**Task description:** Your answer must consist of exactly the lines below, starting with the line with "z - 0.045, z + 0.045, windows);" and going on through the line with "box('doorJamb', cream, s", and nothing else.

**Records to process:**
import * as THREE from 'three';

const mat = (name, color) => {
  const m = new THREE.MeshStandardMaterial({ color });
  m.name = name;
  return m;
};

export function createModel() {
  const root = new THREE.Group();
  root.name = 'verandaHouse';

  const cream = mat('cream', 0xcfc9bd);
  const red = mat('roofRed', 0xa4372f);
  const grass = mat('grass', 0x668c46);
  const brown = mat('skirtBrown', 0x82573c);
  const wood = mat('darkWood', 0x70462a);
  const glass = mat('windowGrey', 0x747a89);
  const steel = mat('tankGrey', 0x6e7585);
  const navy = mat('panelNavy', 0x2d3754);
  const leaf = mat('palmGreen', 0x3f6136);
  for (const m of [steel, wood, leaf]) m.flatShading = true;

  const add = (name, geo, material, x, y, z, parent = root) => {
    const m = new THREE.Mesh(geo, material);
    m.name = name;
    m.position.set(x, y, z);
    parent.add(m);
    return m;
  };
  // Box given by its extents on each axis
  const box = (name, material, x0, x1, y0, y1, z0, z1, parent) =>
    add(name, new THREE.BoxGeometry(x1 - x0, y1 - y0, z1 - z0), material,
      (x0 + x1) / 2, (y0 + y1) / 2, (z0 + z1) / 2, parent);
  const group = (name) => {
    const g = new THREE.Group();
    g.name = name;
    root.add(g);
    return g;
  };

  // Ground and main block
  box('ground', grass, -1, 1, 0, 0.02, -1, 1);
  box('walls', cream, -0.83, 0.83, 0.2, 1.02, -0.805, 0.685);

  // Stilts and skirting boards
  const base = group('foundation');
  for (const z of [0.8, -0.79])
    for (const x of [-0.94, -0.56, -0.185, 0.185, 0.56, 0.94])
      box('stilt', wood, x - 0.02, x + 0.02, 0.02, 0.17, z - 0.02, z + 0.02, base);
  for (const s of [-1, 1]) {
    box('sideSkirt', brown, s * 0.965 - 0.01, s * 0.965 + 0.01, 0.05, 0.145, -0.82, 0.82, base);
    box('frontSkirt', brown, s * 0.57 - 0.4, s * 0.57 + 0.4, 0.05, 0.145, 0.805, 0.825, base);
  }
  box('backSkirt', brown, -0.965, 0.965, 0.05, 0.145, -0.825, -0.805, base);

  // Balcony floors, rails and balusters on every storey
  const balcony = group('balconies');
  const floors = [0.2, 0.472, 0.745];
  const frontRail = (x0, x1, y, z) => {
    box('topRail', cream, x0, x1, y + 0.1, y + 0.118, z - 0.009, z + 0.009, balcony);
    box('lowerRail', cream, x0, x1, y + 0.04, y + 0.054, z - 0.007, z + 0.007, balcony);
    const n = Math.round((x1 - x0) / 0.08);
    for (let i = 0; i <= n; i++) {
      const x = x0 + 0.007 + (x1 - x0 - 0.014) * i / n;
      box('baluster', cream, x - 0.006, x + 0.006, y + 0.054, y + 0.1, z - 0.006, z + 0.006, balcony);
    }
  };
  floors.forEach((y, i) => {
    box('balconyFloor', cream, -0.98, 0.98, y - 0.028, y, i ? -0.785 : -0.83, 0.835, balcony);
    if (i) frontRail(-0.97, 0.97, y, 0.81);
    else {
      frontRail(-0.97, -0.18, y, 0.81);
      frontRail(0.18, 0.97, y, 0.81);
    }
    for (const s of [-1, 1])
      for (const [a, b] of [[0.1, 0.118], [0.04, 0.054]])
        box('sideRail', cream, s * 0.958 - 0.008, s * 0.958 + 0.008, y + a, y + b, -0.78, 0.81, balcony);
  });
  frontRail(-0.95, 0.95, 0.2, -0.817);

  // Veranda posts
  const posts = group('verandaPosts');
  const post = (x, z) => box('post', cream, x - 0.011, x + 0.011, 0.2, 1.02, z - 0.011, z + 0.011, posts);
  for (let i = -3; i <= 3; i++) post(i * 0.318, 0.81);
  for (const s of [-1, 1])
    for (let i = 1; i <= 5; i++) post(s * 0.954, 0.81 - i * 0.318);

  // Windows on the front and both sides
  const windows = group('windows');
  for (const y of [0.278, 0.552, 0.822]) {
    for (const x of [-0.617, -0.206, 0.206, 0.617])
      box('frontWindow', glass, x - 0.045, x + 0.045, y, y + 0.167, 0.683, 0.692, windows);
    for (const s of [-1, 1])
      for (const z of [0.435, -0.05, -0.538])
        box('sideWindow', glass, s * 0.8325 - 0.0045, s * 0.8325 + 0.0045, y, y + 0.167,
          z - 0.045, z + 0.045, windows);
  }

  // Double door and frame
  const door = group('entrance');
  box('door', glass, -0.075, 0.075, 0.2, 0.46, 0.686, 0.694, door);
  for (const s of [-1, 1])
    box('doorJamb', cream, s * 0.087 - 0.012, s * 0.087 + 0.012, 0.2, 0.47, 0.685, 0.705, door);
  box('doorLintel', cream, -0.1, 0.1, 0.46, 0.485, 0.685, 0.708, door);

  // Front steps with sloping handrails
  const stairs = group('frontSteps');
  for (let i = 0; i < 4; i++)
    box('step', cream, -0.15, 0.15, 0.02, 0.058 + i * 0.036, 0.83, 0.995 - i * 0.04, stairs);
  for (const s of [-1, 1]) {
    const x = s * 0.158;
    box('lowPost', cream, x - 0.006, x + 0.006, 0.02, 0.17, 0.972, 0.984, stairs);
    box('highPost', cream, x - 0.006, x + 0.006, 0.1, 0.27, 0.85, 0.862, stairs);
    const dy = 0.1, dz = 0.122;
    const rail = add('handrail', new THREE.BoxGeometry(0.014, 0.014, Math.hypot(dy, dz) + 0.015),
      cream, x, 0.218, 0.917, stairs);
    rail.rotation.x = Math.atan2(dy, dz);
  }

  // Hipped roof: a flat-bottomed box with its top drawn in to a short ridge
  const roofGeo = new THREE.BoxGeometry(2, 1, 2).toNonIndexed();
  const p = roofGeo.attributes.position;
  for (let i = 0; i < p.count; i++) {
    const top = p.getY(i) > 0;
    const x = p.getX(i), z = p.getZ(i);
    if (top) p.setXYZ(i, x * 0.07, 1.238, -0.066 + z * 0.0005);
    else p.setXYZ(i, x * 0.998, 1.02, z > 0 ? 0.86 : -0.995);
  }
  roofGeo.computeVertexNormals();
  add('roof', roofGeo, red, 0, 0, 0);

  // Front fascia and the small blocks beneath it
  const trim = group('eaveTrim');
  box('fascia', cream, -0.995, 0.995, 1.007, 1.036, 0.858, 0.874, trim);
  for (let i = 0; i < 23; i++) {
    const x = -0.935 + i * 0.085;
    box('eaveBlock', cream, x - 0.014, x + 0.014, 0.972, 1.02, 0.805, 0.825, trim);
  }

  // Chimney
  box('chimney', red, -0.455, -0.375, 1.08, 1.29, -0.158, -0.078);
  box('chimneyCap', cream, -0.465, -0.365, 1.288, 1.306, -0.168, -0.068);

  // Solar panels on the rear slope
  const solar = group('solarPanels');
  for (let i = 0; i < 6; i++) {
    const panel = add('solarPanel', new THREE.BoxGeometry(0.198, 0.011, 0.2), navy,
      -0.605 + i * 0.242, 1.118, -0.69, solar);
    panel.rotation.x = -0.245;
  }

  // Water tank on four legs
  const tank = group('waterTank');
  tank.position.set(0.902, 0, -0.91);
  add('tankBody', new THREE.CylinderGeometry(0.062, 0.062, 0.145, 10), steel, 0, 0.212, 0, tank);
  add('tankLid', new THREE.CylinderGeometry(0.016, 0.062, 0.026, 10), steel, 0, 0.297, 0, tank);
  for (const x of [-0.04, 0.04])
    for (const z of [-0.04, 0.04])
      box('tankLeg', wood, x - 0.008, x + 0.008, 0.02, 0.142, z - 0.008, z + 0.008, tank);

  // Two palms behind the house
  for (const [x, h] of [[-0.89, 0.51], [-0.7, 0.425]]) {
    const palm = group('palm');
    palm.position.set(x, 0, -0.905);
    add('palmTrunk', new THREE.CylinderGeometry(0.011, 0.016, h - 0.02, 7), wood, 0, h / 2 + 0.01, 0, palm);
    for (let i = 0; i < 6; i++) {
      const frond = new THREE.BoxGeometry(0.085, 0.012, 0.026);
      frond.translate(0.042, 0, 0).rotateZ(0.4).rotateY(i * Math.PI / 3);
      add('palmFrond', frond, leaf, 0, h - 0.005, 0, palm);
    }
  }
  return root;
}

**Your solution:**
          z - 0.045, z + 0.045, windows);
  }

  // Double door and frame
  const door = group('entrance');
  box('door', glass, -0.075, 0.075, 0.2, 0.46, 0.686, 0.694, door);
  for (const s of [-1, 1])
    box('doorJamb', cream, s * 0.087 - 0.012, s * 0.087 + 0.012, 0.2, 0.47, 0.685, 0.705, door);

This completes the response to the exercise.